**How to complete this task**. Every record below must be retyped exactly, with the pictures left out.

**Input data**.
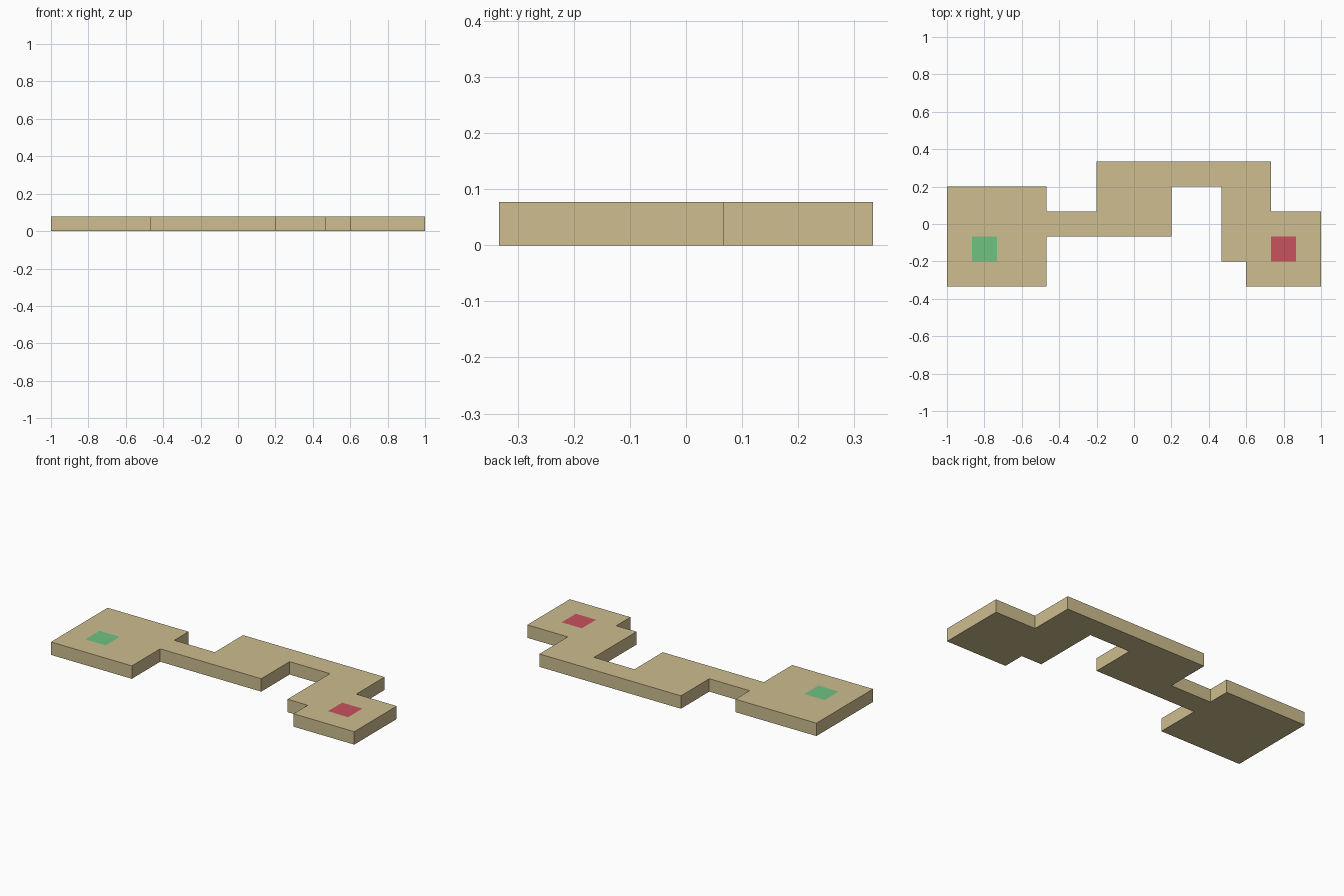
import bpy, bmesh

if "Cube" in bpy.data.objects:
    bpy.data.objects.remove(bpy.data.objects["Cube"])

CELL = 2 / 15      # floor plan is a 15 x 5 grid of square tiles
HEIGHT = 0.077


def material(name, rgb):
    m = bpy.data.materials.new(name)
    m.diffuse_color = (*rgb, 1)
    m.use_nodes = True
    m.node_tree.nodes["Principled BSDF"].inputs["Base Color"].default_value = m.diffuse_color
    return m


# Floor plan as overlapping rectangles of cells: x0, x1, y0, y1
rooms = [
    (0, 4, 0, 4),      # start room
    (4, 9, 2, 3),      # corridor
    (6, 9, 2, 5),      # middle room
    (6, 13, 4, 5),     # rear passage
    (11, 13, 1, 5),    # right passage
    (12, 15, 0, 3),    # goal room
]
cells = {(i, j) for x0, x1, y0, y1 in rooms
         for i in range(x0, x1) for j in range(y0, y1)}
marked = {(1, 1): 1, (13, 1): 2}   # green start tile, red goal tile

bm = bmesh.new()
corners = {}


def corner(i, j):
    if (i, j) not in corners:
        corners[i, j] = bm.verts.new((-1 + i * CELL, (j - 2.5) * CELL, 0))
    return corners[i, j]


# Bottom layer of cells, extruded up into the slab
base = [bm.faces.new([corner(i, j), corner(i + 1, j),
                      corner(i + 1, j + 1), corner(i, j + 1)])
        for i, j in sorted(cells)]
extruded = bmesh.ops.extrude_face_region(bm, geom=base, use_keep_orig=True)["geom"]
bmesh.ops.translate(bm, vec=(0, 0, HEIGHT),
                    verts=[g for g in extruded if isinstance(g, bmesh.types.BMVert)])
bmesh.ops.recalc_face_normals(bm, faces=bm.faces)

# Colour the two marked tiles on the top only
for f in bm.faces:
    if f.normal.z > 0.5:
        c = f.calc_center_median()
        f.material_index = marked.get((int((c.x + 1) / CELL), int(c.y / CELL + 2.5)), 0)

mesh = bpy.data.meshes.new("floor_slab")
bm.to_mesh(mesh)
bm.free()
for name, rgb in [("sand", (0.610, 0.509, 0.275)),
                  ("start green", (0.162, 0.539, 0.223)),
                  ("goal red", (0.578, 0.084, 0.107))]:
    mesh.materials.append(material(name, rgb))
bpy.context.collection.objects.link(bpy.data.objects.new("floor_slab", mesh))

**Answer section**.
import bpy, bmesh

if "Cube" in bpy.data.objects:
    bpy.data.objects.remove(bpy.data.objects["Cube"])

CELL = 2 / 15      # floor plan is a 15 x 5 grid of square tiles
HEIGHT = 0.077


def material(name, rgb):
    m = bpy.data.materials.new(name)
    m.diffuse_color = (*rgb, 1)
    m.use_nodes = True
    m.node_tree.nodes["Principled BSDF"].inputs["Base Color"].default_value = m.diffuse_color
    return m


# Floor plan as overlapping rectangles of cells: x0, x1, y0, y1
rooms = [
    (0, 4, 0, 4),      # start room
    (4, 9, 2, 3),      # corridor
    (6, 9, 2, 5),      # middle room
    (6, 13, 4, 5),     # rear passage
    (11, 13, 1, 5),    # right passage
    (12, 15, 0, 3),    # goal room
]
cells = {(i, j) for x0, x1, y0, y1 in rooms
         for i in range(x0, x1) for j in range(y0, y1)}
marked = {(1, 1): 1, (13, 1): 2}   # green start tile, red goal tile

bm = bmesh.new()
corners = {}


def corner(i, j):
    if (i, j) not in corners:
        corners[i, j] = bm.verts.new((-1 + i * CELL, (j - 2.5) * CELL, 0))
    return corners[i, j]


# Bottom layer of cells, extruded up into the slab
base = [bm.faces.new([corner(i, j), corner(i + 1, j),
                      corner(i + 1, j + 1), corner(i, j + 1)])
        for i, j in sorted(cells)]
extruded = bmesh.ops.extrude_face_region(bm, geom=base, use_keep_orig=True)["geom"]
bmesh.ops.translate(bm, vec=(0, 0, HEIGHT),
                    verts=[g for g in extruded if isinstance(g, bmesh.types.BMVert)])
bmesh.ops.recalc_face_normals(bm, faces=bm.faces)

# Colour the two marked tiles on the top only
for f in bm.faces:
    if f.normal.z > 0.5:
        c = f.calc_center_median()
        f.material_index = marked.get((int((c.x + 1) / CELL), int(c.y / CELL + 2.5)), 0)

mesh = bpy.data.meshes.new("floor_slab")
bm.to_mesh(mesh)
bm.free()
for name, rgb in [("sand", (0.610, 0.509, 0.275)),
                  ("start green", (0.162, 0.539, 0.223)),
                  ("goal red", (0.578, 0.084, 0.107))]:
    mesh.materials.append(material(name, rgb))
bpy.context.collection.objects.link(bpy.data.objects.new("floor_slab", mesh))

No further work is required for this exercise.